Political groups within Delhi University Teachers Association have been manipulating academic appointments to strengthen their cadres. In the season of academic and cultural festivities at the University of Delhi, the news of a young academic Samarveer Singh’s death by suicide at Hindu College has left the academic community in shock, scared and dumbfounded. For colleagues who knew him, the pain has been indescribable and unbearable.
What should India get out of its G20 presidency, apart, of course, from countless dos all over the country to remind people, with their pomp, posters and streams of visitors from abroad, of India’s global leadership role? In our current interconnected, interdependent world, coordination of national policies and actions is a must, to ensure mutual interaction results in productive coherence for the world at large rather than conflict. This calls for global platforms where leaders of the countries that matter can get together and agree on some things. G20 is the most important and most representative of such platforms.

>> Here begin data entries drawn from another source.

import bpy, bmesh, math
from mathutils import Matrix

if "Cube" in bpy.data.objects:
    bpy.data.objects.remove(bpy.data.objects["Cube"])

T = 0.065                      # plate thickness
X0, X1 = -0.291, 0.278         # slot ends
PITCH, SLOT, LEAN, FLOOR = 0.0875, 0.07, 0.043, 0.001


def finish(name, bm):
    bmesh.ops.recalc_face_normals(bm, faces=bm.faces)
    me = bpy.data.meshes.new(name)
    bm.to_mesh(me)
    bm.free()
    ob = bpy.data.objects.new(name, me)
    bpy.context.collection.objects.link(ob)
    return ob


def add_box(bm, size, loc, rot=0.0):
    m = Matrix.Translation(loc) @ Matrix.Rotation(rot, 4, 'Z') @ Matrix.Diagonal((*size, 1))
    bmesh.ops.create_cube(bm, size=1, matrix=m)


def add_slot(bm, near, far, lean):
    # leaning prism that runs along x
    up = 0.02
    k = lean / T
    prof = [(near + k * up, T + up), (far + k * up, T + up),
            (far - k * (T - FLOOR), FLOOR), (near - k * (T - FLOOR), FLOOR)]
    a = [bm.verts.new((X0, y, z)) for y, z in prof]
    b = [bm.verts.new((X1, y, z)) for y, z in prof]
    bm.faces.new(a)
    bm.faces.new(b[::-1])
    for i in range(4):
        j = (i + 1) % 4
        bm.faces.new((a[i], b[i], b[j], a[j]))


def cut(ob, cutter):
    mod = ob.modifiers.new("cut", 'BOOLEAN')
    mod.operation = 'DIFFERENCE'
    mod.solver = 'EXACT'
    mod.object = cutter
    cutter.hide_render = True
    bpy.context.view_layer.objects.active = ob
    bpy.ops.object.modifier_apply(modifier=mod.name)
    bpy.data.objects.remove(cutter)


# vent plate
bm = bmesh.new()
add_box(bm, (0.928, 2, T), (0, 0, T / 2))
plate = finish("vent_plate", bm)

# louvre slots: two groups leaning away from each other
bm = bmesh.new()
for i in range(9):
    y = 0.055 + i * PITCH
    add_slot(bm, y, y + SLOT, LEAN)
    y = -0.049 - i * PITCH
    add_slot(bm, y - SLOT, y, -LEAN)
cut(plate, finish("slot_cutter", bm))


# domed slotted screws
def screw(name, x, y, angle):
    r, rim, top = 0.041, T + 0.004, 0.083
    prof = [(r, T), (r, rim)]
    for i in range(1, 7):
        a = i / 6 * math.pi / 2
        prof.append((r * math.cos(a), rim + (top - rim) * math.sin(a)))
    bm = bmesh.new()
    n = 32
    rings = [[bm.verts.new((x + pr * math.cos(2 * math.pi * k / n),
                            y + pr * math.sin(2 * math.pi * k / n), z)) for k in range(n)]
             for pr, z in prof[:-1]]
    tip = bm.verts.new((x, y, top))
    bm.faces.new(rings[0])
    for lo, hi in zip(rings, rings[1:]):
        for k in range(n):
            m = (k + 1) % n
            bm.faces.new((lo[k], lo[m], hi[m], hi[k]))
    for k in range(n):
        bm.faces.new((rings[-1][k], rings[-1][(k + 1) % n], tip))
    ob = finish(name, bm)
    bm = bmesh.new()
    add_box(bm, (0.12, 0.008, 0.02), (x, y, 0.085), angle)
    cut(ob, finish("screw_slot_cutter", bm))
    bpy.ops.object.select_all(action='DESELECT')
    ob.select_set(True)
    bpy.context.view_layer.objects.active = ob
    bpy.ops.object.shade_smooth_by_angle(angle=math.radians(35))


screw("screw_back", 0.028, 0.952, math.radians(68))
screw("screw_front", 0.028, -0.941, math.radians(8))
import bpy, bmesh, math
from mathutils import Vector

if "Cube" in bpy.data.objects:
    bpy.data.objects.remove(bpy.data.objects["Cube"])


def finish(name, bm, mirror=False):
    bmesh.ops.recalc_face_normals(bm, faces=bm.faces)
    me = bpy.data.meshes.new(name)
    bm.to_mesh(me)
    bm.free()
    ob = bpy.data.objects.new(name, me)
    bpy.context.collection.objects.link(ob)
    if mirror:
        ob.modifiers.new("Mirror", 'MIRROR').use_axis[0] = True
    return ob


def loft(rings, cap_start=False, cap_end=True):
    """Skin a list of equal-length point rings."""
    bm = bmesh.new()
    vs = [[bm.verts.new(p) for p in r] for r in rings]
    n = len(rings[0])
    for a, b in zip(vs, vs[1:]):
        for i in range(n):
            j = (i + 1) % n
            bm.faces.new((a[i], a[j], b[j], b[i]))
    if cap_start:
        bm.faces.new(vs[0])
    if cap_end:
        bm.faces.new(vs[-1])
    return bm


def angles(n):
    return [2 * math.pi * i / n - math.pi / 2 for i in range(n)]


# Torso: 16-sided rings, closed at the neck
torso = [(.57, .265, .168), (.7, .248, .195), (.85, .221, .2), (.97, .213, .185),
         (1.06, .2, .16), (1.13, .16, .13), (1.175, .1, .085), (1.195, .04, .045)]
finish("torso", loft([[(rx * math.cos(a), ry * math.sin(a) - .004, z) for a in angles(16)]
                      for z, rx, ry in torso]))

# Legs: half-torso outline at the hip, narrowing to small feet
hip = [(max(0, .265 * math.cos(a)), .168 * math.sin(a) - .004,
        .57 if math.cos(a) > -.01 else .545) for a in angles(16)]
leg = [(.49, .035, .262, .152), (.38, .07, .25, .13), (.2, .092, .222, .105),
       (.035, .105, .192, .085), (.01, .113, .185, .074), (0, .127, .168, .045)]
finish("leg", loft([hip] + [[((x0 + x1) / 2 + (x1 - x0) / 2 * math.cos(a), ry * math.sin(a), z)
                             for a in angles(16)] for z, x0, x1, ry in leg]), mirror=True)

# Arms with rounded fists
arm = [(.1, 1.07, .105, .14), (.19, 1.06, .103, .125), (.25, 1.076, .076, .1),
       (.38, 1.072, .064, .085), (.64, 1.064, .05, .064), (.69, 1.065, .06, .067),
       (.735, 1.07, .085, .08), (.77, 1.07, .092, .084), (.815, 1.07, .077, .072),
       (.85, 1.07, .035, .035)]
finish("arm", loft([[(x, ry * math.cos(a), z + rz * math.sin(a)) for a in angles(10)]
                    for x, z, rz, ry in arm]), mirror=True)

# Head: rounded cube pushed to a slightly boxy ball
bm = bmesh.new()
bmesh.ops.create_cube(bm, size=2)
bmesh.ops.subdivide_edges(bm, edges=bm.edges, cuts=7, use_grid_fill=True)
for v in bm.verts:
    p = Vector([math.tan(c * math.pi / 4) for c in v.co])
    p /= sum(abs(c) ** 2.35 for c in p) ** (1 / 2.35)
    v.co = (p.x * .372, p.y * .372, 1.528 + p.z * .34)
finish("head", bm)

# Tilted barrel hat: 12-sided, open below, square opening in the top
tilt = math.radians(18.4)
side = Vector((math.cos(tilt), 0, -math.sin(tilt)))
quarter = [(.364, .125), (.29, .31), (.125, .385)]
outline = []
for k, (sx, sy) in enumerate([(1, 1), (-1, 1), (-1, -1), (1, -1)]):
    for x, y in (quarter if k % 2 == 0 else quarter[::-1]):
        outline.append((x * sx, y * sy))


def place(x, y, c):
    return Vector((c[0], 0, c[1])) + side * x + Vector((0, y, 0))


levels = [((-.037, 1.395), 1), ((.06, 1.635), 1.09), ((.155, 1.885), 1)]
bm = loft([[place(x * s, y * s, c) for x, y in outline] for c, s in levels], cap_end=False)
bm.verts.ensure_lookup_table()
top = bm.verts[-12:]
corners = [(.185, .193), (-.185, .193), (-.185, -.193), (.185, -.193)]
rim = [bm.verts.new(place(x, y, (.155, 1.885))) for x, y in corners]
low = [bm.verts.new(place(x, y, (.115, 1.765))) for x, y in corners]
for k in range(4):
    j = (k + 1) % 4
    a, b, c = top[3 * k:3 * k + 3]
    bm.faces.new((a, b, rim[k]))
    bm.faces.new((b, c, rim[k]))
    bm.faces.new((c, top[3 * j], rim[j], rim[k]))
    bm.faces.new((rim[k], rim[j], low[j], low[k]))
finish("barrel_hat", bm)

Ten years ago, when then-prime ministerial candidate Narendra Modi promised India bullet trains, he probably did not bargain for the system's resistance to high speed. The journey from an average speed of 60 kmph to a bullet speed of over 300 kmph would take longer than expected. It required an entirely new state-of-the-art infrastructure and a new mindset. However, that did not dissuade the pragmatic Modi as PM Modi from bringing greater speed to the railways by introducing the Vande Bharat trains that run at 120 kmph.
Capitalism is facing multifaceted challenges due to the problem of policy-making based on incorrect data. Governments and international agencies like the World Bank that depend on faulty official data cannot correctly analyse and help resolve the problems facing the world and its poor.
On 28 April, New Delhi hosted a Shanghai Cooperation Organisation (SCO) member countries’ defence ministers conclave to discuss regional peace and security, counterterrorism efforts and effective multilateralism. The conclave, chaired by India’s defence minister Rajnath Singh, saw the in-person participation of his counterparts from Russia, China, Iran, Belarus, Uzbekistan, Kazakhstan, Kyrgyzstan and Tajikistan. The special defence advisor to the Prime Minister of Pakistan joined virtually.
Violence Against Women (VAW) is a global issue recognised as a violation of human rights and a public health problem by the UN and WHO. It includes physical, sexual, emotional, and economic abuse with severe consequences for women's physical, mental, and reproductive health. VAW affects women of different backgrounds and intersections of oppression. It also has significant economic consequences. Men and boys can help prevent VAW by challenging harmful gender stereotypes and promoting gender equality. Survivor-centred prevention and response efforts, international cooperation, and changing societal attitudes are crucial to address VAW comprehensively.